Although intelligent and hardworking, Qais is arrogant, narcissistic and possesses little ambition, often taking to life frivolously. In an attempt to break Qais away from a life of perpetual pleasure, his father impels him to join an IT firm as a web developer — an area in which Qais is well-versed. Despite initial protests, he interviews at Sky Tech.
Uniquely similar to each other, Amal and Qais are tied to their pasts with an enveloping darkness. It is interesting to see how their worlds collide as the chapters take turn voicing the two’s points-of-view linearly as they navigate their fates. Upon coercion by their friends to try their luck in love via a dating app, Amal and Qais find themselves striking a match on Tinder. The encounter turns ugly as Qais, who strikes up a conversation with Amal for mere ‘amusement’, ends up in her bad books.
In a comical turn of events, Qais joins the firm as lead web developer and ends up becoming Amal’s boss. This kick-starts a charming yet poignant series of moments between the two’s jarring personalities, against the bustling backdrop of an office set in Lahore, as they discover the vitality of love as both a remedy and a detriment to their conditions.
Much like romantic serial dramas utilising supporting characters to drive an otherwise gradual plot, Sky Tech also houses an assortment of characters which make for interesting diversions, such as a fellow workmate harbouring a crush on Amal.

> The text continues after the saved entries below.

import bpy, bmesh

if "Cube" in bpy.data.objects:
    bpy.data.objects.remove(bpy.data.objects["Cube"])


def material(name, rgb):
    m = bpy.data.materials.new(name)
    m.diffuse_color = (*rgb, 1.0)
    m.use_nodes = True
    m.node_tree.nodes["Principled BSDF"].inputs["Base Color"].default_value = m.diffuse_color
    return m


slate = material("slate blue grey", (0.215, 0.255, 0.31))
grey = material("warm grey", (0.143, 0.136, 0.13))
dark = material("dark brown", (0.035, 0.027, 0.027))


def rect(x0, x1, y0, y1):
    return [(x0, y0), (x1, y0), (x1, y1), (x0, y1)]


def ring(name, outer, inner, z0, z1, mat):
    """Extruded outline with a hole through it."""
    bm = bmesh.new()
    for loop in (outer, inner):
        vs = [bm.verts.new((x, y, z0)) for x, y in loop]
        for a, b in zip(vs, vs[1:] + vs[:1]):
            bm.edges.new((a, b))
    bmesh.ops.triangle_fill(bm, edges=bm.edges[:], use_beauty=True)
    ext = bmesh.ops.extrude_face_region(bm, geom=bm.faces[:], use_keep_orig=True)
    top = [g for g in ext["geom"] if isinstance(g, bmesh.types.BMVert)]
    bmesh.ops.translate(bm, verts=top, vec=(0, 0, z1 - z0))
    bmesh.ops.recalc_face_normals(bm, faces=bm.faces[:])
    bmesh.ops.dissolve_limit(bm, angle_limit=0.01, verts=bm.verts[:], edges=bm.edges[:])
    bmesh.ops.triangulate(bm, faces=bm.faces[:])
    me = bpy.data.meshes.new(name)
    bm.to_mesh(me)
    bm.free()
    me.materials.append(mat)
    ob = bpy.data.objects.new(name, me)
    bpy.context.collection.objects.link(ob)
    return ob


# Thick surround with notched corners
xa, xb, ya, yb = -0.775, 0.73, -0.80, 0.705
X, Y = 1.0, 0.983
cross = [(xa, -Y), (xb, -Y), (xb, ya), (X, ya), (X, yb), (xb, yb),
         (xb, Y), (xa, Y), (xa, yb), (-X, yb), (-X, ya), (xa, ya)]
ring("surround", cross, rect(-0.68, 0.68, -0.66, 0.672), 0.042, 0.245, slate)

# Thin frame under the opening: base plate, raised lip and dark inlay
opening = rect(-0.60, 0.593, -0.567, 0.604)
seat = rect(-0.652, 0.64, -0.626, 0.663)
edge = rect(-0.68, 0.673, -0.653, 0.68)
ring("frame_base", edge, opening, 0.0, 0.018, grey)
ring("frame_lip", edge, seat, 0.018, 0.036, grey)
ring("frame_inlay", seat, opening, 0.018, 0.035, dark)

On another note, the commonplace stigmas attached to a girl’s eligibility for marriage and the factors that feed into it are briefly, but fortunately , touched upon, exposing society as the monster lurking beneath. However, the heartening atmosphere within the office repels that of the outside, contending with gender stereotypes when Amal’s boss stands up for her after learning she was molested at the hands of a client. The plotline is replete with twists that might feel jaded, but which culminate in a staggering conclusion.
While the language is lucid at best and vapid and repetitive at worst, the book’s charming plot is capable of keeping readers engrossed till the very end. Naveed’s writing is vivid, achieving a depth in her characters’ hackneyed sentiments — even if the all-too-predictable storyline will have readers knowing that the hero will eventually rescue the damsel in distress while coming to terms with his inner demons. Notwithstanding how wholesome these sort of love stories turn out to be, the reader pines for the prospect of the Pakistani audience consuming a fresher variation in the Pakistani romance genre — one that doesn’t pin the girl to a life of smothering simplicity, only to have her world turned upside down by a man completely unlike her.
Naveed’s previous works have also centred on the joys of discovering love, employing the roles of fate and destiny eminent in the nucleus of romance stories popular in Pakistan. The World Between Us provides the reassurance of the romantic crescendo that Pakistani fans of the genre heartily enjoy, which is why this novel perfectly fulfils the longing for a saccharine, melodramatic, yet comforting, romance to snuggle up with.
The reviewer is a freelance journalist
The World Between Us
By Sara Naveed
Liberty Publishing, Karachi
Published in Dawn, Books & Authors, September 27th, 2020